What the task asks: Reproduce each record exactly, but exclude every picture.

Record extracts:
----------------------------------------
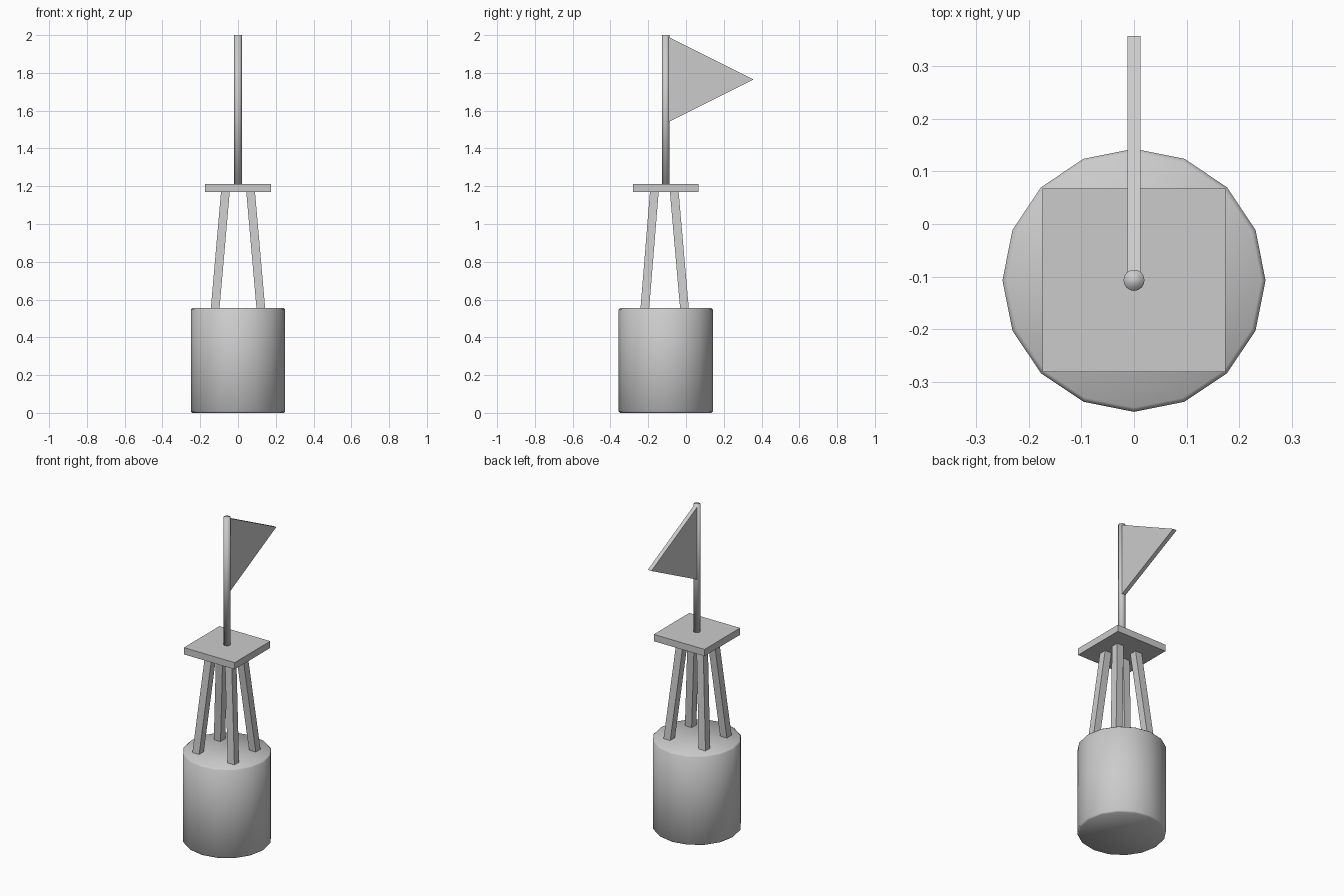
import bpy, bmesh

if "Cube" in bpy.data.objects:
    bpy.data.objects.remove(bpy.data.objects["Cube"])

CY = -0.107  # shared centre line of the buoy


def make_mesh(name, verts, faces):
    me = bpy.data.meshes.new(name)
    me.from_pydata(verts, [], faces)
    bm = bmesh.new()
    bm.from_mesh(me)
    bmesh.ops.recalc_face_normals(bm, faces=bm.faces)
    bm.to_mesh(me)
    bm.free()
    ob = bpy.data.objects.new(name, me)
    bpy.context.collection.objects.link(ob)
    return ob


def loft(name, bottom, top):
    """Closed solid between two matching outlines."""
    n = len(bottom)
    sides = [(i, (i + 1) % n, n + (i + 1) % n, n + i) for i in range(n)]
    caps = [tuple(range(n)), tuple(range(n, 2 * n))]
    return make_mesh(name, bottom + top, sides + caps)


def square(x, y, z, half):
    return [(x + sx * half, y + sy * half, z)
            for sx, sy in ((-1, -1), (1, -1), (1, 1), (-1, 1))]


def cylinder(name, radius, z0, z1, sides):
    bpy.ops.mesh.primitive_cylinder_add(
        vertices=sides, radius=radius, depth=z1 - z0,
        location=(0, CY, (z0 + z1) / 2))
    ob = bpy.context.object
    ob.name = name
    bpy.ops.object.shade_smooth()
    return ob


# Float drum with a narrow softened rim
drum = cylinder("float_drum", 0.25, 0.0, 0.555, 16)
bevel = drum.modifiers.new("rim", "BEVEL")
bevel.width = 0.008
bevel.segments = 1
bevel.limit_method = 'ANGLE'
bevel.angle_limit = 1.0

# Four square legs leaning inward
for sx, side in ((-1, "left"), (1, "right")):
    for sy, end in ((-1, "front"), (1, "back")):
        loft(f"{end}_{side}_leg",
             square(sx * 0.122, CY - 0.006 + sy * 0.106, 0.54, 0.023),
             square(sx * 0.066, CY - 0.008 + sy * 0.052, 1.18, 0.023))

# Square platform
loft("platform", square(0, CY, 1.17, 0.174), square(0, CY, 1.212, 0.174))

# Flag pole
cylinder("flag_pole", 0.02, 1.20, 2.0, 16)

# Triangular pennant
outline = [(-0.093, 1.54), (0.357, 1.765), (-0.093, 1.99)]
loft("pennant", [(-0.0125, y, z) for y, z in outline],
     [(0.0125, y, z) for y, z in outline])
----------------------------------------
Problem solution:
import bpy, bmesh

if "Cube" in bpy.data.objects:
    bpy.data.objects.remove(bpy.data.objects["Cube"])

CY = -0.107  # shared centre line of the buoy


def make_mesh(name, verts, faces):
    me = bpy.data.meshes.new(name)
    me.from_pydata(verts, [], faces)
    bm = bmesh.new()
    bm.from_mesh(me)
    bmesh.ops.recalc_face_normals(bm, faces=bm.faces)
    bm.to_mesh(me)
    bm.free()
    ob = bpy.data.objects.new(name, me)
    bpy.context.collection.objects.link(ob)
    return ob


def loft(name, bottom, top):
    """Closed solid between two matching outlines."""
    n = len(bottom)
    sides = [(i, (i + 1) % n, n + (i + 1) % n, n + i) for i in range(n)]
    caps = [tuple(range(n)), tuple(range(n, 2 * n))]
    return make_mesh(name, bottom + top, sides + caps)


def square(x, y, z, half):
    return [(x + sx * half, y + sy * half, z)
            for sx, sy in ((-1, -1), (1, -1), (1, 1), (-1, 1))]


def cylinder(name, radius, z0, z1, sides):
    bpy.ops.mesh.primitive_cylinder_add(
        vertices=sides, radius=radius, depth=z1 - z0,
        location=(0, CY, (z0 + z1) / 2))
    ob = bpy.context.object
    ob.name = name
    bpy.ops.object.shade_smooth()
    return ob


# Float drum with a narrow softened rim
drum = cylinder("float_drum", 0.25, 0.0, 0.555, 16)
bevel = drum.modifiers.new("rim", "BEVEL")
bevel.width = 0.008
bevel.segments = 1
bevel.limit_method = 'ANGLE'
bevel.angle_limit = 1.0

# Four square legs leaning inward
for sx, side in ((-1, "left"), (1, "right")):
    for sy, end in ((-1, "front"), (1, "back")):
        loft(f"{end}_{side}_leg",
             square(sx * 0.122, CY - 0.006 + sy * 0.106, 0.54, 0.023),
             square(sx * 0.066, CY - 0.008 + sy * 0.052, 1.18, 0.023))

# Square platform
loft("platform", square(0, CY, 1.17, 0.174), square(0, CY, 1.212, 0.174))

# Flag pole
cylinder("flag_pole", 0.02, 1.20, 2.0, 16)

# Triangular pennant
outline = [(-0.093, 1.54), (0.357, 1.765), (-0.093, 1.99)]
loft("pennant", [(-0.0125, y, z) for y, z in outline],
     [(0.0125, y, z) for y, z in outline])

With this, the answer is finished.